In planning our trip to Ireland I felt a bit overwhelmed. Everyone I talked to mentioned another place we “just had to see,” and with only a week’s time in country, there was just no way to get to it all. The island isn’t all that big, but it does require a fair amount of driving to get from place to place. The drive from Dublin to Cobh was about 3.5 hours, spent in tiny little cars, driving on the wrong side of the road.
There was some lag time between planning this trip and actually going on it, so even though I had it in my mind we were on our way to a quaint seaside town, I began to have a small panic attack as we drove mile after mile through rolling hills and nowhere near what seemed could lead to the ocean. I wanted to believe I wouldn’t have made such a colossal mistake, and prayed I didn’t have the wrong address and no Wi-Fi to double check. We made a quick stop at the closet Aldi to grab Aubrey some food and a few essentials and hopped back in the cars for the last 5 minutes of the drive. I was really starting to get down when we finally crested a hill and were met with this view.
Cobh (pronounced Cove) is in fact one of the quaintest little seaside towns you will find, with a picturesque town square and a grandiose cathedral lording over the horizon. The person that showed us around our rental explained that Cobh is one of the largest natural ports in the world, and hosts many large cruise ships each summer. We were there about two weeks before the hustle and bustle of the summer tourist season began. Lucky us!
We deposited our belongings at the townhouse we rented (Airbnb of course) and walked down to the square for drinks and dinner.
As it turns out it was not so lucky for us. Not only were we there on what was considered the off season, but apparently in Cobh, Mondays and Tuesdays are are the chosen days off for the restaurants in town. Every place that had been recommended was closed, including the restaurant in the old ticketing office for the Titanic that we so wanted to see. We ended up eating at a hotel restaurant that appeared to be the only open place in town.
The old Titanic ticketing office. The Titanic made a stop here in Cobh, but due to it’s size it had to be anchored a bit offshore, and if I remember correctly, I think we were told around 123 passengers were ferried over to it.

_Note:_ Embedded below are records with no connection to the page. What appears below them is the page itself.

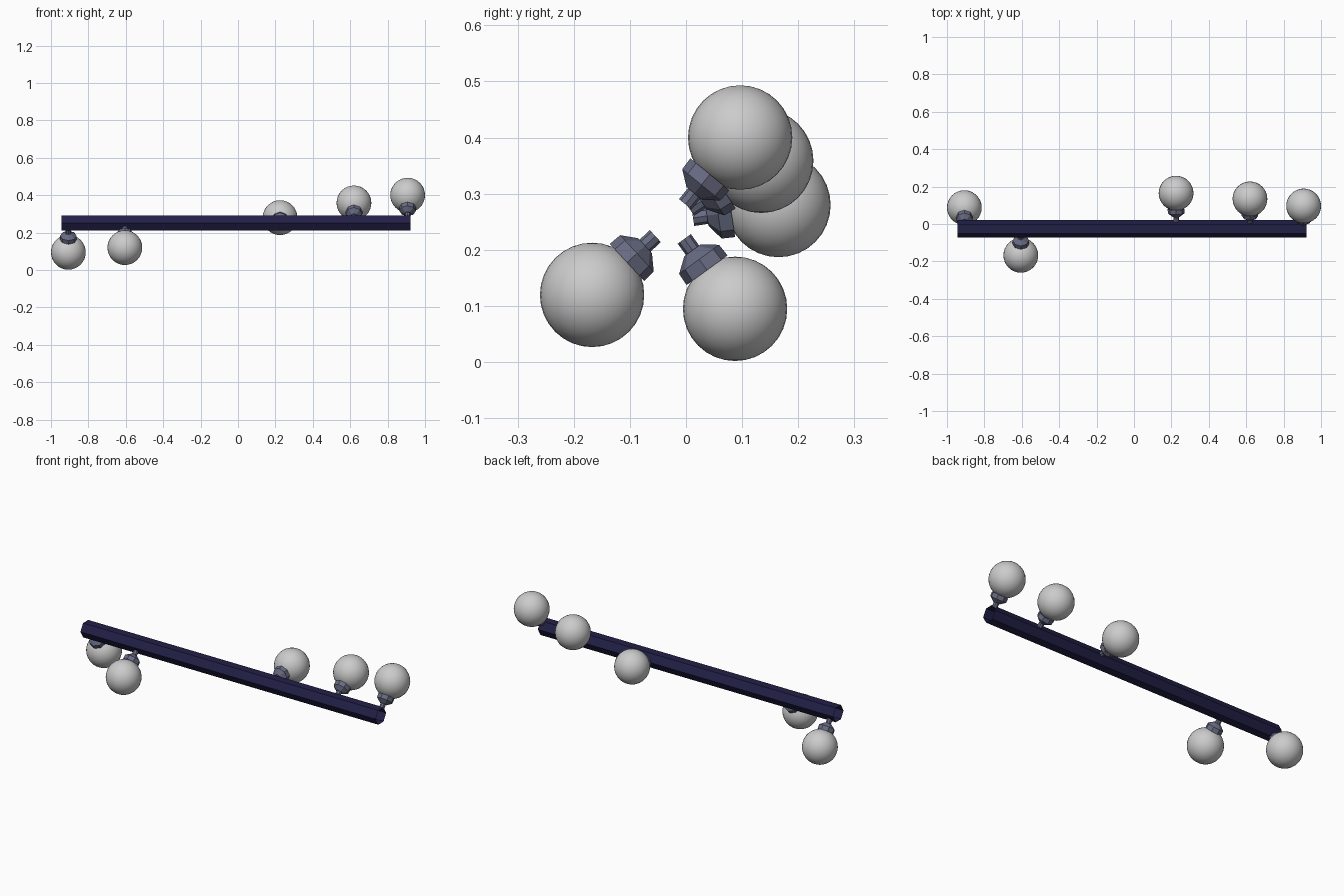
import bpy, bmesh
from math import cos, sin, pi, radians
from mathutils import Vector

if "Cube" in bpy.data.objects:
    bpy.data.objects.remove(bpy.data.objects["Cube"])

AXIS_Y, AXIS_Z = -0.026, 0.251
BULB_R, BULB_DIST = 0.093, 0.193


def material(name, rgb):
    m = bpy.data.materials.new(name)
    m.diffuse_color = (*rgb, 1)
    m.use_nodes = True
    m.node_tree.nodes["Principled BSDF"].inputs["Base Color"].default_value = m.diffuse_color
    return m


navy = material("navy_bar", (0.016, 0.014, 0.062))
slate = material("slate_socket", (0.14, 0.15, 0.23))


def tube(name, rings, sides, origin, axis, side, mat):
    """Open flat-faced lathe: rings of (distance along axis, radius)."""
    bm = bmesh.new()
    other = axis.cross(side)
    loops = []
    for d, r in rings:
        loops.append([bm.verts.new(origin + axis * d
                      + side * (r * cos(2 * pi * i / sides))
                      + other * (r * sin(2 * pi * i / sides)))
                      for i in range(sides)])
    for a, b in zip(loops, loops[1:]):
        for i in range(sides):
            j = (i + 1) % sides
            bm.faces.new((a[i], a[j], b[j], b[i]))
    me = bpy.data.meshes.new(name)
    bm.to_mesh(me)
    bm.free()
    me.materials.append(mat)
    ob = bpy.data.objects.new(name, me)
    bpy.context.collection.objects.link(ob)
    return ob


X, Y = Vector((1, 0, 0)), Vector((0, 1, 0))

# Hexagonal bar, open at both ends
tube("bar", [(-0.944, 0.047), (0.921, 0.047)], 6,
     Vector((0, AXIS_Y, AXIS_Z)), X, Y, navy)

# Stem, flared cone and collar of each socket
socket = [(0.039, 0.0145), (0.064, 0.0145), (0.064, 0.018),
          (0.084, 0.044), (0.108, 0.045)]

# Lamps: position along the bar and angle around it
lamps = [(0.907, 50.6), (0.62, 33.9), (0.225, 8.6), (-0.605, 222.9), (-0.907, -54.0)]
for n, (x, deg) in enumerate(lamps, 1):
    a = radians(deg)
    out = Vector((0, cos(a), sin(a)))
    base = Vector((x, AXIS_Y, AXIS_Z))
    tube(f"socket_{n}", socket, 8, base, out, X, slate)
    # Round bulb
    bpy.ops.mesh.primitive_uv_sphere_add(segments=32, ring_count=16, radius=BULB_R,
                                         location=base + out * BULB_DIST)
    bulb = bpy.context.object
    bulb.name = f"bulb_{n}"
    bpy.ops.object.shade_smooth()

We were only there for one night and felt like we had pretty bad timing as far as seeing all that the town really had to offer. Maybe sometime in another life we will be back.
We did manage to find a few beers at a local pub and our dinner was decent. Our stop there was only meant to be a quick overnight to get us close to the Blarney Castle anyway, and for that purpose it worked out perfectly.